The play of the game happened in the sixth inning when Zunino smoked a one-hopper to third base. The ball was scorched and third baseman Michael Revell of Florida High in Tallahassee didn’t have time to get his glove over, so he put his bare hand up to snare the ball and, in one fluid motion, threw across the diamond to get Zunino at first.
"It was just reaction," Revell said. "I didn’t have any time to throw my glove over there, so it was just a crazy play."
Most Valuable Player awards were handed out to one player from each team after the game. Mosely High righthander David Trexler received the honor for the North team after throwing two perfect innings to start the game. The West’s award went to Bobby Borchering, who put on the most impressive offensive performance of the weekend.
Championship Game: East 10, South 0
As you can see, this was more one-sided and it was pretty much The Nick Franklin Show. In his first at-bat, Franklin walked. He tried to steal second twice, but had to return to first both times after balls were fouled off. In his third try, he was gunned down by Steve Baron, but that would be the last out Franklin made until the last inning when he smoked a ball to center field that center fielder Darnell Sweeney busted in on and caught at his shoelaces.
Between those two outs, Franklin went 3-for-4 with two singles, a double and another walk. With his short, compact swing, he’s able to get the barrel on the ball and he hit everything hard. His double in the ninth inning was a line drive down the right-field line that was one of the most well-struck balls this side of Borchering’s home run the previous day. It could have been a triple if there wasn’t a runner in front of him that was held up from scoring another run.
There was another crazy play in this game. With two out in the top of the eighth inning and runners on first and second for the South, Issac Rodriguez hit a ball into the outfield. Michael Broad tried to score from second and didn’t see the throw coming in. Broad and the ball arrived at the plate at the same time and the catcher, Cody Bass, stuck his leg out to block the plate, basically tripping Broad—who wasn’t sliding—and sending him flying into the air. The umpire made no signal and Bass yelled, "He didn’t touch!" as a tag was made and Broad was called out.
Broad talked about the play after the game.

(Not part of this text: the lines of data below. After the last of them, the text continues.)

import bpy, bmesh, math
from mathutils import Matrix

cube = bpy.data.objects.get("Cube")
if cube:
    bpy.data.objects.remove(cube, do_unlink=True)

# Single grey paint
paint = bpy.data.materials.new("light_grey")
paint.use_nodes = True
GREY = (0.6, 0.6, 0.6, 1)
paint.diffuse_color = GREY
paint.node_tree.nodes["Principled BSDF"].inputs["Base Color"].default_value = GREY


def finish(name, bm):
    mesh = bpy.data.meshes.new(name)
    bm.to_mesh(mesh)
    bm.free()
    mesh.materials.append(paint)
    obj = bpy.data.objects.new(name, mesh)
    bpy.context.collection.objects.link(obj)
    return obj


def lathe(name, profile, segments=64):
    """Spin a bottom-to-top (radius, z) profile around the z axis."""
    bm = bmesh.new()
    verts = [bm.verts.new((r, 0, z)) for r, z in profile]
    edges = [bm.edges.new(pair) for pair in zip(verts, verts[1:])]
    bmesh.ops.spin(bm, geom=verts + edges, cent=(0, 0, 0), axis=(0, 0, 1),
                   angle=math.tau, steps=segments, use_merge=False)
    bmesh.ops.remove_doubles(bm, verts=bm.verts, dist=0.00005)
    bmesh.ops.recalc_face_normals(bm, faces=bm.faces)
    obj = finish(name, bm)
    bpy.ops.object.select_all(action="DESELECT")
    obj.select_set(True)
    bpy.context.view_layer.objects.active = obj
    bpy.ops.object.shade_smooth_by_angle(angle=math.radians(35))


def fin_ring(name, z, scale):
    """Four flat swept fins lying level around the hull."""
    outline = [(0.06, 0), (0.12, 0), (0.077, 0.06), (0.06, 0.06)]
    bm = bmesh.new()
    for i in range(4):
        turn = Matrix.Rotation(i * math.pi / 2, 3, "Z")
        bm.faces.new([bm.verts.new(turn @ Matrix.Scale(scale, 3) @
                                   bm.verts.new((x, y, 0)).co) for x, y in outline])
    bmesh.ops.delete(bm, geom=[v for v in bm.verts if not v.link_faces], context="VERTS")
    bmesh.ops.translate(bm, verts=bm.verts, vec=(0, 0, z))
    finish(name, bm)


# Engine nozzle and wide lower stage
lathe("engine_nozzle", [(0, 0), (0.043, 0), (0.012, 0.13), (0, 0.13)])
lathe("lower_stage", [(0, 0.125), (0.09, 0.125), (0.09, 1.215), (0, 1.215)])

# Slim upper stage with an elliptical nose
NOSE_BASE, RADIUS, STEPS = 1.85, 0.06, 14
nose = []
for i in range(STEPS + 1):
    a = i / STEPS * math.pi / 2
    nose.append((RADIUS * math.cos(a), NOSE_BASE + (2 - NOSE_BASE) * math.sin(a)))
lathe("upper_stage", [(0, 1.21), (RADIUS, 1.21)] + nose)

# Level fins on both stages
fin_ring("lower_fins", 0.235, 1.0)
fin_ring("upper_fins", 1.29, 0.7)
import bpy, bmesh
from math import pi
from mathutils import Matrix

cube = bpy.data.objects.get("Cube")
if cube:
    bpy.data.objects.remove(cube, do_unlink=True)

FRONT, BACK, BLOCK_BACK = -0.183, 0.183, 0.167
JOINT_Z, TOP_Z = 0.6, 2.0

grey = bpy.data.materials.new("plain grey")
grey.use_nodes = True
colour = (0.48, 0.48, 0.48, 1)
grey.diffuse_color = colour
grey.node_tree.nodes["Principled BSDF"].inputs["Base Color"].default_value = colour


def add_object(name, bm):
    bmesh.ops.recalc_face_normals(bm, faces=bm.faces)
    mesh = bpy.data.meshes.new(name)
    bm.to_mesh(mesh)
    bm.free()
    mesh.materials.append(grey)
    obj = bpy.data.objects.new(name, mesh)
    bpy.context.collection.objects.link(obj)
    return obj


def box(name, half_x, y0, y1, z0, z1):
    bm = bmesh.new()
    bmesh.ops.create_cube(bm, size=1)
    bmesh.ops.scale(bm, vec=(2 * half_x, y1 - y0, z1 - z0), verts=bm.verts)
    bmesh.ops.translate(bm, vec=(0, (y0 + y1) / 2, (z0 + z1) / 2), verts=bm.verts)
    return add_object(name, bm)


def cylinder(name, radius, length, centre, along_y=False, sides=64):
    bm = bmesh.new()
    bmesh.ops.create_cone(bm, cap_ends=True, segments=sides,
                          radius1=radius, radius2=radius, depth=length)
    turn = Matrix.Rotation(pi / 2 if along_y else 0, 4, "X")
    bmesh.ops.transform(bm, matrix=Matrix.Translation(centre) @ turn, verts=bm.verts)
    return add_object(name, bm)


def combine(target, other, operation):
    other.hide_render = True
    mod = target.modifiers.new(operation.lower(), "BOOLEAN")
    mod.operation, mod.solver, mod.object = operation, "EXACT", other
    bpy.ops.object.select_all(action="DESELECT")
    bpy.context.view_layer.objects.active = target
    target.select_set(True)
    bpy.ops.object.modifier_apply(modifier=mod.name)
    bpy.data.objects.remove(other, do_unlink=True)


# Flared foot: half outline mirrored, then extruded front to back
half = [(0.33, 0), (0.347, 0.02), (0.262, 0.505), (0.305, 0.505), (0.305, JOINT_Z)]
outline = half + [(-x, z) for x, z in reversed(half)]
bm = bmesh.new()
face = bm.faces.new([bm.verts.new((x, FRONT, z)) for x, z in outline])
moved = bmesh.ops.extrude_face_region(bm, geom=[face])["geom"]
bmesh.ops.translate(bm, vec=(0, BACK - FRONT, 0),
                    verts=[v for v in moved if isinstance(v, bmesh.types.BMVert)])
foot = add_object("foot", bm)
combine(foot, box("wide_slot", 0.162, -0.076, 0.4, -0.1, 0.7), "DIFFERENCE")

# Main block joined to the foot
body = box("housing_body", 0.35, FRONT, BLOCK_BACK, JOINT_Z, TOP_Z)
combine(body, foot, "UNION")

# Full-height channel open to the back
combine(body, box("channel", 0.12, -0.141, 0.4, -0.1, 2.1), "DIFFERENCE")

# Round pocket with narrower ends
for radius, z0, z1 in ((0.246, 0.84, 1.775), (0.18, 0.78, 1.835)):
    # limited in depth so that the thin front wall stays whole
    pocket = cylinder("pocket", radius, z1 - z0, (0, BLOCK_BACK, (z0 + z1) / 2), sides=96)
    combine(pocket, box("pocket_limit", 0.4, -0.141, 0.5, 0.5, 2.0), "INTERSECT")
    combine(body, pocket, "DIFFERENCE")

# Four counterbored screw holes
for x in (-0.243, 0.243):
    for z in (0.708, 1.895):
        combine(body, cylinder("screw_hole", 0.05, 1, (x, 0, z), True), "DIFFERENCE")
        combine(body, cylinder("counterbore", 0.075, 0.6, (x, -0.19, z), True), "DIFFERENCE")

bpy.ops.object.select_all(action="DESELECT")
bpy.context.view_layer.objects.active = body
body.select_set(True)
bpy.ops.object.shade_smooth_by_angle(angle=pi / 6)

"I was running home and I looked at the backup guy and he was just staring at me," Broad said. "Usually the guy on deck is saying, ‘Get down!’ or ‘Stay up,’ So, I didn’t think there was a throw. Then, all of a sudden, it comes in at the last second and the catcher stuck his foot in and took my legs out from under me. But I touched the bag, I know I touched the bag."
The win gave the East their first FACA Baseball Classic Championship since 1990—before most of the players on this year’s team were even born. Not surprisingly, Franklin was selected as the East’s MVP and Stephen Rodriguez was chosen for the South team.
"It feels good—another win," Franklin said after the game. "We haven’t won it since 1990, so that’s what we were going for today. Coach (Wheeler) told us, all we need is two wins to get one for the East and that was our goal and we did it."
Franklin was happy with his day at the plate, but more excited that his team was able to win the event.
"Overall, I just had a great day and the team came through with it," Franklin said.